GEORGETOWN, Guyana–With schools now fully reopened for face-to-face learning after two years of disruption due to the COVID-19 pandemic, the Ministry of Education is considering the possibility of keeping schools open during the next July-August break to counter learning losses.
This was revealed by Education Minister Priya Manickchand during an interview with the Department of Public Information on Tuesday.
“We need to find ways to make sure these kids are exposed to the hours of instruction they need… We may have to work until July-August,” she revealed.
“How we proceed will depend on who is ready to work,” added the Minister of Education.
The full reopening of schools has been executed using a phased approach. By the end of the first week of reopening, all classes were integrated into the system.
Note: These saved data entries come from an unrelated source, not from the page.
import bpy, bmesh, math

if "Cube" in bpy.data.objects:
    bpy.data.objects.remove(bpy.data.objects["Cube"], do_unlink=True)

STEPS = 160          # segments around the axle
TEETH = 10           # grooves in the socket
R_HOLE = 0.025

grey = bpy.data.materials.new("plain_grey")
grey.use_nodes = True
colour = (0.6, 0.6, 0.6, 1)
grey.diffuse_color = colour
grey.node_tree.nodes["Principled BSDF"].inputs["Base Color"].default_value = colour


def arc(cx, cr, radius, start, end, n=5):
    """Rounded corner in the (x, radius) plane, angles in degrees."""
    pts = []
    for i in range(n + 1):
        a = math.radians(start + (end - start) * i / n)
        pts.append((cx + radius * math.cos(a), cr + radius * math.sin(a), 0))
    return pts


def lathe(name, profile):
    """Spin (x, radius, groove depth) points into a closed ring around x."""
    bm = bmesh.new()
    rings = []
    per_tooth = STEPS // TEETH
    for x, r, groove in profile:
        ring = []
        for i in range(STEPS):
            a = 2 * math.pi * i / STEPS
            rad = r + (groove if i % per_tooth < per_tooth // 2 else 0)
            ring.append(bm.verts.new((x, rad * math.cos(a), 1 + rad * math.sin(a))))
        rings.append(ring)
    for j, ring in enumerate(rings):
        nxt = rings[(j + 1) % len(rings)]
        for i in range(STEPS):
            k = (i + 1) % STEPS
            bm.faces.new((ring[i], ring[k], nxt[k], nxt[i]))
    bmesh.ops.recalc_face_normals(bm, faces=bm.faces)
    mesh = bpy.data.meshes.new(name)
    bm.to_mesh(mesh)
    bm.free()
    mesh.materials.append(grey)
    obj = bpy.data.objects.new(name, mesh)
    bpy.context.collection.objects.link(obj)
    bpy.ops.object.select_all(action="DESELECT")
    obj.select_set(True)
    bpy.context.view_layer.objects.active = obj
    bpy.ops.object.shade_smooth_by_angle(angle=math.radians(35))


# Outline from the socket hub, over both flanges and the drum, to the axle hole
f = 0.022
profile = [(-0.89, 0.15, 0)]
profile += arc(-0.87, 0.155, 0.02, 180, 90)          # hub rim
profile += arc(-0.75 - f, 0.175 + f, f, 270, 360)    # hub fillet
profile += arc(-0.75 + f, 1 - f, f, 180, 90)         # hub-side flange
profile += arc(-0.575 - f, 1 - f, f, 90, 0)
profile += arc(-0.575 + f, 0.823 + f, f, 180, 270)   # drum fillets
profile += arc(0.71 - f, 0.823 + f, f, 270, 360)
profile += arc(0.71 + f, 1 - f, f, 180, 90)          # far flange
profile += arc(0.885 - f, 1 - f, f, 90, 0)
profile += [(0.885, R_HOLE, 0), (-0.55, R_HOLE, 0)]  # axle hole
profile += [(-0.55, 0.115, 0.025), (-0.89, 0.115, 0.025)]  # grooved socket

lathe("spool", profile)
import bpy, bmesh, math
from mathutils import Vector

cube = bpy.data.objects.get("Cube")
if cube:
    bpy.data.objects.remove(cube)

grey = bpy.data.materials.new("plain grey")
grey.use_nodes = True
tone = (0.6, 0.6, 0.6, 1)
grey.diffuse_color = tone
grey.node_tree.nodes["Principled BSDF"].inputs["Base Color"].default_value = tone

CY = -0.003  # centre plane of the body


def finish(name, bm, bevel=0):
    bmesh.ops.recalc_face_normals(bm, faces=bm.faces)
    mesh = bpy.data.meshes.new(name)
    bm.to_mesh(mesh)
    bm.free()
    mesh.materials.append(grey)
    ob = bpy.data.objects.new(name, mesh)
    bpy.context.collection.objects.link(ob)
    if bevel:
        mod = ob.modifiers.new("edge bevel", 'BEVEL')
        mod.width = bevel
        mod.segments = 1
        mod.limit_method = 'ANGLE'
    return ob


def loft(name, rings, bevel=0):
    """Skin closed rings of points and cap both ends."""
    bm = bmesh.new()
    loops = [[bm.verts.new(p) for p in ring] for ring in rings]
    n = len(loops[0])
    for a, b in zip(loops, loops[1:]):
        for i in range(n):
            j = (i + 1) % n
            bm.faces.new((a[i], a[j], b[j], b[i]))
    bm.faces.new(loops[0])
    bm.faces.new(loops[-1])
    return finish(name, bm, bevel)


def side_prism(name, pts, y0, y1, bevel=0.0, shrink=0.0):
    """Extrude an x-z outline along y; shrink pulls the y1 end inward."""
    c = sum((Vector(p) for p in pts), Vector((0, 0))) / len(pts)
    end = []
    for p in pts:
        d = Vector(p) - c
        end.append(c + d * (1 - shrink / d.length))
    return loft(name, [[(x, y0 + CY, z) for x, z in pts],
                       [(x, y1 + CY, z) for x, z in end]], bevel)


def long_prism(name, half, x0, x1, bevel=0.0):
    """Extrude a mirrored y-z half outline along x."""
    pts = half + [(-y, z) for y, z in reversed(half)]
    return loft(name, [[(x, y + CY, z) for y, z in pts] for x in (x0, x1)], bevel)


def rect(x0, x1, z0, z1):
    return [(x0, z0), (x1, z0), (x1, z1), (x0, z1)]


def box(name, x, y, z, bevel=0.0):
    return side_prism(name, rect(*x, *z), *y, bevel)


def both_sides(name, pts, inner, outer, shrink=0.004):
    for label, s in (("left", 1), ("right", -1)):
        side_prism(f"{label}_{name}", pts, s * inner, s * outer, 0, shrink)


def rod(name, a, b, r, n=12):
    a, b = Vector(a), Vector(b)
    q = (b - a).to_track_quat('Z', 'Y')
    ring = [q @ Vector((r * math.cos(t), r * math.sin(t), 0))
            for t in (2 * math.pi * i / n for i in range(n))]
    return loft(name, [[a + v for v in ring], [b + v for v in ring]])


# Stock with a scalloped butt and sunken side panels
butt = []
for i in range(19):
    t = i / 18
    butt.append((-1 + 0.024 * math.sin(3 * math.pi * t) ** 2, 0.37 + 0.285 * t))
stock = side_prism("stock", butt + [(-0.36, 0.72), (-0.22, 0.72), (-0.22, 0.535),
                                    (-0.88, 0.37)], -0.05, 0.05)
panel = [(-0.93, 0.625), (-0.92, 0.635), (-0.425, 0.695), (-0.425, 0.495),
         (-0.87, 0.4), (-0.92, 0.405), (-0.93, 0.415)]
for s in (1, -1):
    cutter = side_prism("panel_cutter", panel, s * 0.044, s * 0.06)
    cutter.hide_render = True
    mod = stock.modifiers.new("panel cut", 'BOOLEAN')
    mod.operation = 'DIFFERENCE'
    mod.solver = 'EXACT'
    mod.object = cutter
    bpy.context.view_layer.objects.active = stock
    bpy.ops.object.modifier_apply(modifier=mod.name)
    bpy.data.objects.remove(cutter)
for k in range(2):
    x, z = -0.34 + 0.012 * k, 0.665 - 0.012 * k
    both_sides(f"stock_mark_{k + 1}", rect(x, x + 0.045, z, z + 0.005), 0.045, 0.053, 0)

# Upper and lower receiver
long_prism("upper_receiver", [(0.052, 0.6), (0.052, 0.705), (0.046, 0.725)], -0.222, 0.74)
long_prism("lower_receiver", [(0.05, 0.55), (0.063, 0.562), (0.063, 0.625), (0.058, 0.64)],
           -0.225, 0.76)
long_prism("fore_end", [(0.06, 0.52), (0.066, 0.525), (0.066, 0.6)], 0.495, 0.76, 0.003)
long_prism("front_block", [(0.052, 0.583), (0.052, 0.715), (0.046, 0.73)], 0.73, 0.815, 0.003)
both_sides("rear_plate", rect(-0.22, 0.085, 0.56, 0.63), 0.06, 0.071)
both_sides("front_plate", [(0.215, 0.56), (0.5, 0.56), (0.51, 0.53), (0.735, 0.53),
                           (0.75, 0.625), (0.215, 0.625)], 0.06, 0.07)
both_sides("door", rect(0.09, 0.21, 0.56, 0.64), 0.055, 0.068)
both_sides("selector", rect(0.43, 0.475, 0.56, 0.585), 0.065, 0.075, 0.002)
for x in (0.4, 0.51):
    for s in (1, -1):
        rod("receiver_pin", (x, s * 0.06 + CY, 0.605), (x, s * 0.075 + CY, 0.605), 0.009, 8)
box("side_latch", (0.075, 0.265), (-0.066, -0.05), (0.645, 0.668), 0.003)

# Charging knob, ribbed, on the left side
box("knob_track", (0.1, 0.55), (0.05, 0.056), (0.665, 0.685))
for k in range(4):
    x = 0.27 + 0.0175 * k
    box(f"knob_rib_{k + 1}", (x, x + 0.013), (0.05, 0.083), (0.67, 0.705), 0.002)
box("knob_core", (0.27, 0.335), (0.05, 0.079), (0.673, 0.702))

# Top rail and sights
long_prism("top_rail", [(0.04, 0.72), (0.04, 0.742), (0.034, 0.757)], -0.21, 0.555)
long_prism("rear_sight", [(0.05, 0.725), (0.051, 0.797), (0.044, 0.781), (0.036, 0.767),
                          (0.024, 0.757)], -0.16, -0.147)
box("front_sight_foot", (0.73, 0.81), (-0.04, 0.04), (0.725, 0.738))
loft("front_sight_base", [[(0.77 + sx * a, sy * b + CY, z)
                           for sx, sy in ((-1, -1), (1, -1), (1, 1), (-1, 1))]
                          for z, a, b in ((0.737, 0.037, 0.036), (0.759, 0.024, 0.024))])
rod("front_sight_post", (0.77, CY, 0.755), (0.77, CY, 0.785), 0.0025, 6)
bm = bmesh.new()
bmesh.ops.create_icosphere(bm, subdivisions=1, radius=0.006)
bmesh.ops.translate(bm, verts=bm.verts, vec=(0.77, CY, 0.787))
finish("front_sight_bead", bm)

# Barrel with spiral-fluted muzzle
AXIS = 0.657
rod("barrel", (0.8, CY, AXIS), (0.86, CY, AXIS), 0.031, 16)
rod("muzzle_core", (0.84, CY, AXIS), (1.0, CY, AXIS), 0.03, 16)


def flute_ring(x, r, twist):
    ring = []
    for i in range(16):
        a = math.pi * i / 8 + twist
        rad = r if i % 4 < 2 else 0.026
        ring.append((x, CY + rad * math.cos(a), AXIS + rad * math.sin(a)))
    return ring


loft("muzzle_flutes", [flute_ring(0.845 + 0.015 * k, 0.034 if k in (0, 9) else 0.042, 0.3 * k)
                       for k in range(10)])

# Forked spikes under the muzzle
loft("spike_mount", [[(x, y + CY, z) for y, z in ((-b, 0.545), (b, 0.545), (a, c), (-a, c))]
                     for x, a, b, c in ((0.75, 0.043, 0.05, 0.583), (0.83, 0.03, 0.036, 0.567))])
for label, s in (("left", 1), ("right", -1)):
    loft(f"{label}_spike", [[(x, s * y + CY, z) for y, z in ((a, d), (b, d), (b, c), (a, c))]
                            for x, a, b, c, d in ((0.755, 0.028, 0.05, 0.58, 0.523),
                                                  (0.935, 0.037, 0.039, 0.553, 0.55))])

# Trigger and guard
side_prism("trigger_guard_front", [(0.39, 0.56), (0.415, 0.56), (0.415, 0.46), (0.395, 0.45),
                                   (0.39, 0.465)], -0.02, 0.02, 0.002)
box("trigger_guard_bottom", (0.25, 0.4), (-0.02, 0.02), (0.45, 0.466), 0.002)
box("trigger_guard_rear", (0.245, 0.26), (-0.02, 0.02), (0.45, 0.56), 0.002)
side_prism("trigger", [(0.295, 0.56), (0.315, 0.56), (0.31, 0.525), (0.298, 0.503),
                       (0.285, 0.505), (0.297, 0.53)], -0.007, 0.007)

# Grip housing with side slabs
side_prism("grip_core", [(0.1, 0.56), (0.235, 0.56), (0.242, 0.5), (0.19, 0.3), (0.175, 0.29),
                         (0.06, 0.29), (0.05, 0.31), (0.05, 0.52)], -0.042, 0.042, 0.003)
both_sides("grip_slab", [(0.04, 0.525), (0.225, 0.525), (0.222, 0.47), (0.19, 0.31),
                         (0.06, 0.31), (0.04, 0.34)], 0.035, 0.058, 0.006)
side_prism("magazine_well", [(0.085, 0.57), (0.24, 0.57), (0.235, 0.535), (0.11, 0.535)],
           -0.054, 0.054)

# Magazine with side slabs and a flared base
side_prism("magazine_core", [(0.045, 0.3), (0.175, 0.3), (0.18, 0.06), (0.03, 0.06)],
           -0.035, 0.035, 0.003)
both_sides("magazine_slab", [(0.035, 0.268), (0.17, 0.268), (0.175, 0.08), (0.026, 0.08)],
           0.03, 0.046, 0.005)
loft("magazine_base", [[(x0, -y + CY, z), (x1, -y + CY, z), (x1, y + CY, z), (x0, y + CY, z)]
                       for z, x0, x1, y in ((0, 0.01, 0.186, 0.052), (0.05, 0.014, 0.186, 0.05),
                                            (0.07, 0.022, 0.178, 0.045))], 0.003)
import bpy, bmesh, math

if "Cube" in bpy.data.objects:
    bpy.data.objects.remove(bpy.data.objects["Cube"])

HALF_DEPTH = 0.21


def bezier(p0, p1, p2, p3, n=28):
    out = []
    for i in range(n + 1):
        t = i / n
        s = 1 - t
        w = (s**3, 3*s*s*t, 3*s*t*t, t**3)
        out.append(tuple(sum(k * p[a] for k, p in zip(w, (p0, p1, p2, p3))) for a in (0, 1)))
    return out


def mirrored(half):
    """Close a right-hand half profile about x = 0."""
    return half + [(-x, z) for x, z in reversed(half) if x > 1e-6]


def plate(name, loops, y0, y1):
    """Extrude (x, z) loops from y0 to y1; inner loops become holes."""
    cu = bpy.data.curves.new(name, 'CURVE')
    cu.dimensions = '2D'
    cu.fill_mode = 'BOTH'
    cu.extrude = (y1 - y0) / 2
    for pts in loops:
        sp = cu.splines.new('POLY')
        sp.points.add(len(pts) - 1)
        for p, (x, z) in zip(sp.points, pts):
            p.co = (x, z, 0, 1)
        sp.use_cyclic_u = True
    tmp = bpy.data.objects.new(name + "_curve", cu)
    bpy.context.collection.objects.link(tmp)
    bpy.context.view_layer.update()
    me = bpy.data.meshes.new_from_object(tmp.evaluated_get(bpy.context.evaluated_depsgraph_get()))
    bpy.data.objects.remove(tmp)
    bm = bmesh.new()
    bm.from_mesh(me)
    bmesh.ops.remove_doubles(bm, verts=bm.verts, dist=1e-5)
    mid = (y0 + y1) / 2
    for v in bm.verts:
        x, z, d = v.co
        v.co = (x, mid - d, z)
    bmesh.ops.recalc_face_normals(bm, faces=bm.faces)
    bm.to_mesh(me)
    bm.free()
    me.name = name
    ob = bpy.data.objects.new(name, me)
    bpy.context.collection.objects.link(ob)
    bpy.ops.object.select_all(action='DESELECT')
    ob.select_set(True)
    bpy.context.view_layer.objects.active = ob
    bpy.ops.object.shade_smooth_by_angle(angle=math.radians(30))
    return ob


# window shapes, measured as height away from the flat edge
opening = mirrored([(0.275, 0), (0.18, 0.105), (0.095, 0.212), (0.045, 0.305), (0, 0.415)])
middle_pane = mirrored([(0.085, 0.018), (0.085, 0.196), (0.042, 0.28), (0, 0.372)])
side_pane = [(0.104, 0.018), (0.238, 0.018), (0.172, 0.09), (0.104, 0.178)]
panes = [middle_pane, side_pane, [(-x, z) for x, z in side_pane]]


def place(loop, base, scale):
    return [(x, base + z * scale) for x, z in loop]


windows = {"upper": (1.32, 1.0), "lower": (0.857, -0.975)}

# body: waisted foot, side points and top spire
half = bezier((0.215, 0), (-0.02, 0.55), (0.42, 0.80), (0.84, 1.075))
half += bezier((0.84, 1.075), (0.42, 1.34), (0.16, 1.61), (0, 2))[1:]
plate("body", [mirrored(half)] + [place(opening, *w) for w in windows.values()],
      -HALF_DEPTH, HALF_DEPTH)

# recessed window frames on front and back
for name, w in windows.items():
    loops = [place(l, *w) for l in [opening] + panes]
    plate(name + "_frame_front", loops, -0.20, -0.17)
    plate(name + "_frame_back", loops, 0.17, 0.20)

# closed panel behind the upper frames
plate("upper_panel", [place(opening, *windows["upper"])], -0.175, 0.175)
Mechanisms for safe distancing and disinfection have already been put in place at the various facilities.
The full reopening comes more than two years after the outbreak of the COVID pandemic, forcing closure to reduce the spread of infection. Previously, some courses were hosted in classrooms while others remained online.
A few months ago, the Department of Education launched its recovery operation in all 11 school districts to track down elementary school students who had been continuously absent from school and those who had missed recent mock school exams. Grade Six National Assessment (NGSA).
In April, Education Minister Manickchand began consulting with stakeholders to expand the program.
It was explained that the COVID-19 pandemic has impacted the education sector in two fundamental ways: the loss of teaching time and the loss of learning due to the closure of schools for more than 18 month. Manickchand had said that, recognizing the need to mitigate the long-term effects of school closures, the ministry had moved towards a gradual reopening.
An analysis of learner attendance data revealed that some learners were not attending school as they should. Operation Recovery aims to get students back to school, and the goals of the program are to locate and retain learners, as well as engage and support them.
Through meetings with students, we learned that the reasons for absenteeism range from poverty to “neglect”.
The Ministry of Education stressed that urgent, practical and sustained measures such as teaching and learning from a consolidated curriculum; the supply of textbooks; teacher retraining; using technology in the classroom; and Operation Recovery would mitigate the expected losses to our students and our country. ~ iNews Guyana ~